April 7, 2017 – The Charlotte Hornets today announced Victor Miranda and Kay’lla Richardson have been selected as recipients of the Hornets Players Scholarship Fund. The two high school seniors will each receive four-year scholarships of up to $15,000 annually to pursue a bachelor’s or associate’s degree at a public North Carolina higher education institution of their choice. The scholarship, which was developed by the Hornets players in response to the social unrest and protests that occurred in Charlotte in September 2016, will cover education expenses such as tuition, fees, supplies, equipment and housing.
“My teammates and I started this scholarship with the hope of making an impact in two students’ lives and helping them follow their dreams,” said Hornets guard Kemba Walker. “Out of many deserving applicants, Victor and Kay’lla both stood out as candidates who have strong goals for college and beyond that will benefit not just themselves but many others as well. We are excited to be able to help them work toward those goals and look forward to supporting them along the way.”
A senior at William Amos Hough High School, Victor Miranda plans to attend the University of North Carolina and major in biology with the intention of continuing on to medical school to become a doctor. After Hurricane Katrina uprooted his family in 2005 and forced them to move to North Carolina, the storm and its results led to his desire to one day become a doctor and tend to the victims of similar disasters. Following the stress his own family felt, Victor was driven to explore how the human brain processes the fear of an upcoming catastrophe and how the heart accelerates at the sight of the destruction of the same event.
Victor hopes to use his education to help minimize the healthcare gap experienced by many people of lower incomes. His goal is to open a private practice that is accessible to people of all financial backgrounds, prioritizing quality, affordability and the health of patients. Victor says, “I believe that my education will empower me to one day provide health care for people, regardless of the thickness of their wallets.
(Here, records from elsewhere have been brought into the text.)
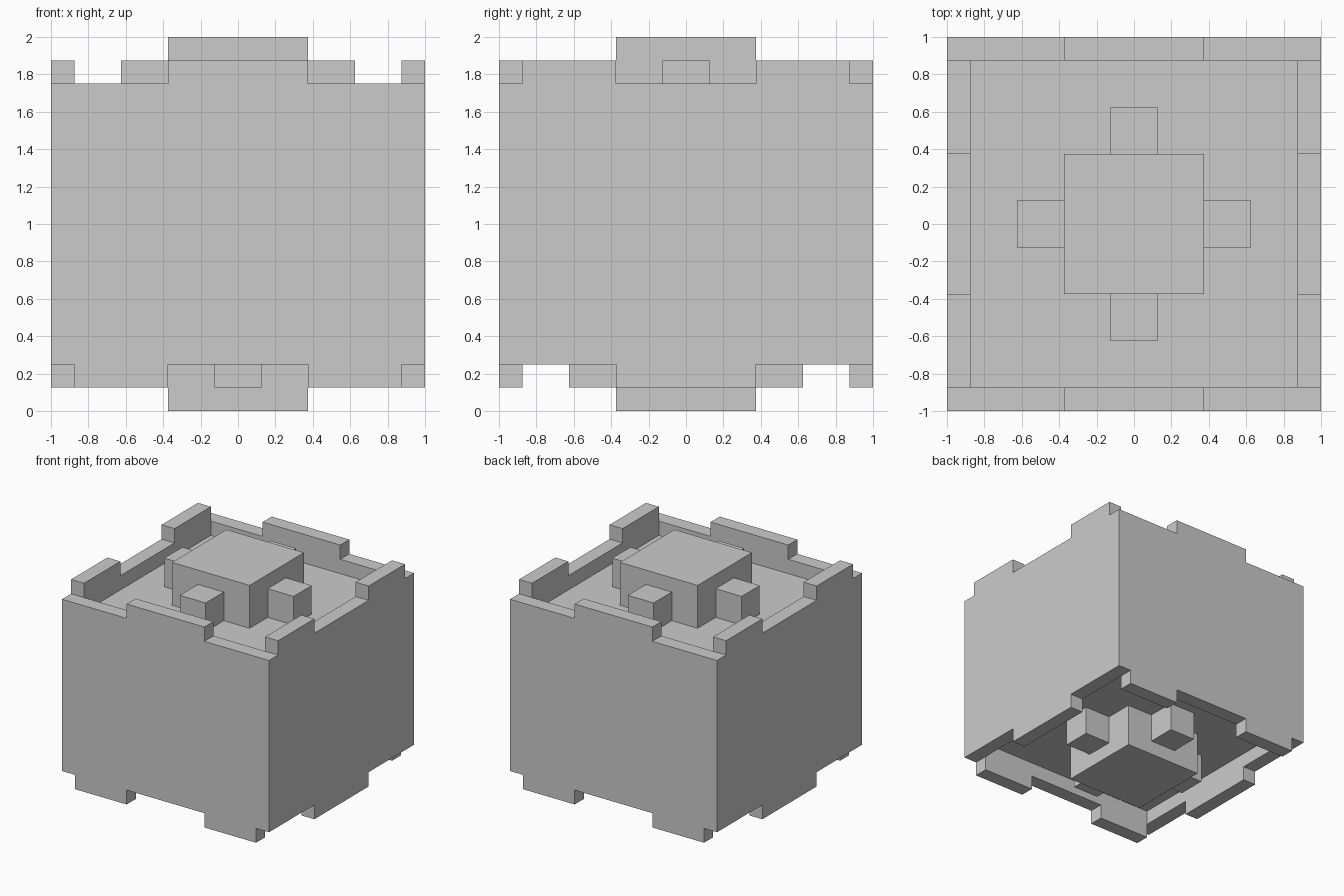
import bpy

if "Cube" in bpy.data.objects:
    bpy.data.objects.remove(bpy.data.objects["Cube"])


def box(name, lo, hi):
    """Axis-aligned box between two corners."""
    bpy.ops.mesh.primitive_cube_add(size=1)
    ob = bpy.context.object
    ob.name = name
    for v in ob.data.vertices:
        for i in range(3):
            v.co[i] = lo[i] if v.co[i] < 0 else hi[i]
    return ob


def end_box(name, lo, hi, bottom):
    """Box at the top end, or its mirrored, quarter-turned twin at the bottom."""
    if bottom:
        lo, hi = (lo[1], lo[0], 2 - hi[2]), (hi[1], hi[0], 2 - lo[2])
    return box(name, lo, hi)


def cut(target, cutter):
    mod = target.modifiers.new("cut", 'BOOLEAN')
    mod.operation = 'DIFFERENCE'
    mod.solver = 'EXACT'
    mod.object = cutter
    bpy.context.view_layer.objects.active = target
    bpy.ops.object.modifier_apply(modifier=mod.name)
    bpy.data.objects.remove(cutter, do_unlink=True)


# Main block, including both rims
body = box("body", (-1, -1, 0.125), (1, 1, 1.875))

for bottom in (False, True):
    end = "bottom" if bottom else "top"

    # Recessed floor inside the rim
    cut(body, end_box("pocket", (-0.875, -0.875, 1.625), (0.875, 0.875, 2.1), bottom))
    # Low middle of two opposite rim walls
    cut(body, end_box("notch", (-1.1, -0.375, 1.75), (1.1, 0.375, 2.1), bottom))
    # Low ends of the other two rim walls
    for sx in (-1, 1):
        for sy in (-1, 1):
            x, y = sorted((sx * 0.375, sx * 1.1)), sorted((sy * 0.875, sy * 1.1))
            cut(body, end_box("notch", (x[0], y[0], 1.75), (x[1], y[1], 2.1), bottom))

    # Central square stud
    end_box(end + "_stud", (-0.375, -0.375, 1.625), (0.375, 0.375, 2), bottom)

    # Four small lugs around the stud
    for s in (-1, 1):
        a, b = sorted((s * 0.375, s * 0.625))
        end_box(end + "_lug", (a, -0.125, 1.625), (b, 0.125, 1.875), bottom)
        end_box(end + "_lug", (-0.125, a, 1.625), (0.125, b, 1.875), bottom)
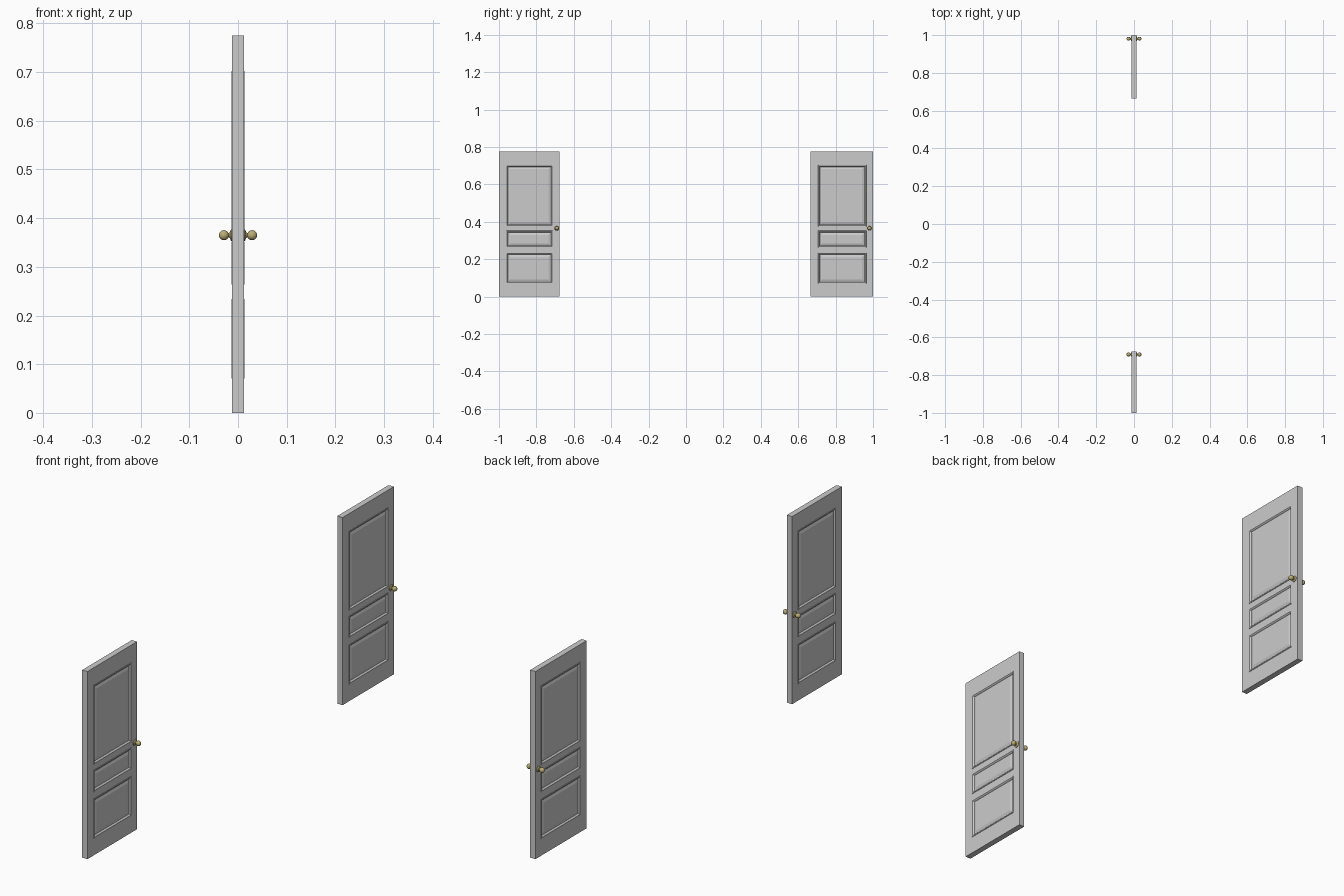
import bpy, bmesh, math

if "Cube" in bpy.data.objects:
    bpy.data.objects.remove(bpy.data.objects["Cube"])

HALF = 0.012      # half thickness of the slab
HEIGHT = 0.775
PANELS_Z = [(0.07, 0.234), (0.263, 0.352), (0.375, 0.703)]
# panel section: (inset from panel edge, distance from door mid-plane)
PANEL_PROFILE = [(0, HALF), (0.0005, 0.0135), (0.004, 0.0135), (0.007, 0.011),
                 (0.009, 0.0075), (0.013, 0.0075), (0.022, 0.0105)]
# knob section: (distance from door mid-plane, radius), ball added below
KNOB_PROFILE = [(0.010, 0.012), (0.0135, 0.012), (0.0155, 0.010),
                (0.0165, 0.006), (0.019, 0.0045)]
BALL_X, BALL_R = 0.029, 0.0103

brass = bpy.data.materials.new("brass")
brass.diffuse_color = (0.50, 0.42, 0.18, 1)
brass.use_nodes = True
brass.node_tree.nodes["Principled BSDF"].inputs["Base Color"].default_value = brass.diffuse_color


def finish(bm, name):
    bmesh.ops.remove_doubles(bm, verts=bm.verts, dist=1e-5)
    bmesh.ops.recalc_face_normals(bm, faces=bm.faces)
    me = bpy.data.meshes.new(name)
    bm.to_mesh(me)
    bm.free()
    ob = bpy.data.objects.new(name, me)
    bpy.context.collection.objects.link(ob)
    return ob


def rect(bm, x, y0, y1, z0, z1):
    return [bm.verts.new((x, y, z)) for y, z in
            ((y0, z0), (y1, z0), (y1, z1), (y0, z1))]


def bridge(bm, a, b):
    n = len(a)
    for i in range(n):
        j = (i + 1) % n
        bm.faces.new((a[i], a[j], b[j], b[i]))


def door(name, y0, y1, p0, p1):
    bm = bmesh.new()
    ys = [y0, p0, p1, y1]
    zs = [0] + [z for p in PANELS_Z for z in p] + [HEIGHT]
    for s in (-1, 1):
        # stiles and rails as a grid, panels as stepped rings
        for i in range(3):
            for j in range(len(zs) - 1):
                cell = (ys[i], ys[i + 1], zs[j], zs[j + 1])
                if i == 1 and j % 2 == 1:
                    loops = [rect(bm, s * x, cell[0] + d, cell[1] - d,
                                  cell[2] + d, cell[3] - d)
                             for d, x in PANEL_PROFILE]
                    for a, b in zip(loops, loops[1:]):
                        bridge(bm, a, b)
                    bm.faces.new(loops[-1])
                else:
                    bm.faces.new(rect(bm, s * HALF, *cell))
    bmesh.ops.remove_doubles(bm, verts=bm.verts, dist=1e-5)
    # close the four narrow edges between the two faces
    rim = [e for e in bm.edges if e.is_boundary]
    bmesh.ops.bridge_loops(bm, edges=rim)
    finish(bm, name)


def knob(name, y, z, side, seg=32):
    # lathe the rosette, neck and ball around the x axis
    start = math.pi - math.asin(KNOB_PROFILE[-1][1] / BALL_R)
    prof = list(KNOB_PROFILE)
    for k in range(12):
        t = start * (1 - k / 12)
        prof.append((BALL_X + BALL_R * math.cos(t), BALL_R * math.sin(t)))
    bm = bmesh.new()
    loops = []
    for x, r in prof:
        loops.append([bm.verts.new((side * x,
                                    y + r * math.cos(2 * math.pi * k / seg),
                                    z + r * math.sin(2 * math.pi * k / seg)))
                      for k in range(seg)])
    for a, b in zip(loops, loops[1:]):
        bridge(bm, a, b)
    tip = bm.verts.new((side * (BALL_X + BALL_R), y, z))
    for k in range(seg):
        bm.faces.new((loops[-1][k], loops[-1][(k + 1) % seg], tip))
    bm.faces.new(loops[0])
    ob = finish(bm, name)
    ob.data.materials.append(brass)
    bpy.ops.object.select_all(action='DESELECT')
    ob.select_set(True)
    bpy.context.view_layer.objects.active = ob
    bpy.ops.object.shade_smooth_by_angle(angle=math.radians(35))


# slab y range, panel y range, knob y
for label, y0, y1, p0, p1, ky in (("left", -1.0, -0.676, -0.960, -0.713, -0.691),
                                  ("right", 0.665, 1.0, 0.707, 0.964, 0.981)):
    door(label + "_door", y0, y1, p0, p1)
    for side, tag in ((1, "front"), (-1, "back")):
        knob(f"{label}_knob_{tag}", ky, 0.365, side)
I believe that my education will give me the power to progress society in eliminating financial and racial barriers once and for all.”
Victor has a 3.72 grade point average, ranking 42nd out of 604 students in his class at Hough. He is a member of the Spanish, science and math honor societies and was also part of an initiative called “Dialogue Day,” a presentation given to the student body in hopes of educating students and accepting differences. Last summer, he volunteered at the Mecklenburg Health and Rehabilitation Center, and he has also volunteered at the YMCA as an assistant to the camp counselors.
In a letter of recommendation, his school counselor, Alison Graves, wrote, “Victor is the epitome of resilience and what the American Dream is all about. His ability to weather any storm, and look at all obstacles, with positivity is a unique quality that will take him far in life.” She added, “Victor is a young man who has all the tools to not only lead a successful life, but also lead a life of significance. … Victor’s positive energy, passion and ability to balance and do everything so well is simply astonishing. This humble and genuine young man is destined for greatness, and without question, he will succeed.”
Kay’lla Richardson is a senior at Mallard Creek High School. She also plans to study biology and continue to medical school. She has been accepted to both the University of North Carolina and North Carolina State University. Kay’lla was inspired to become a doctor in middle school after a medical student gave her baby sister a staph infection by using an unclean IV needle that resulted in her sister dying a month later. Kay’lla says, “I don’t want anyone to have to go through the loss my family went through as a result of carelessness, something that could have been prevented.”
After becoming a doctor, Kay’lla hopes to focus her efforts on those who cannot afford healthcare by offering inexpensive services. She is also considering going abroad to help people in third world countries where healthcare is lacking.
Kay’lla has a 4.8 grade point average and ranks 17th out of 550 students in her class at Mallard Creek. In addition to being one of the captains of the varsity basketball team, she is a member of the Executive Class Council, Senior Class Council, National Honor Society, National Technical Honor Society and National Science Honor Society. Kay’lla also volunteers weekly as a tutor at Highland Creek Elementary School and is in the Chick-Fil-A Leadership Academy, which is a nationwide high school leadership program. She participates in monthly leader labs and in “Impact Projects” that help serve the community. Last year, she was part of a group of students that hosted a carnival for elementary and middle school students and donated the proceeds to Levine Children’s Hospital.
Her basketball coach, Della Funderburk, calls Kay’lla “a wonderful leader and role model for other students.” She notes Kay’lla is “an outstanding student and has demonstrated academic excellence” while taking “some of the most challenging courses that Mallard Creek has to offer.” Funderburk continues, “Kay’lla truly is an all-around good student and a wonderful person. She is very intelligent, compassionate and driven.” Funderburk also states, “I have no doubt that her strong work ethic will continue to blossom and grow.”
In addition to financial contributions, the Hornets Players Scholarship Fund will also focus on mentorship and providing the students with the ongoing support needed to make it through college. Members of the organization, including players and coaches, will connect with and assist the students with their transition to college. In addition to serving on the selection committee, Hornets players will communicate regularly with the students and host the recipients and their families at future games.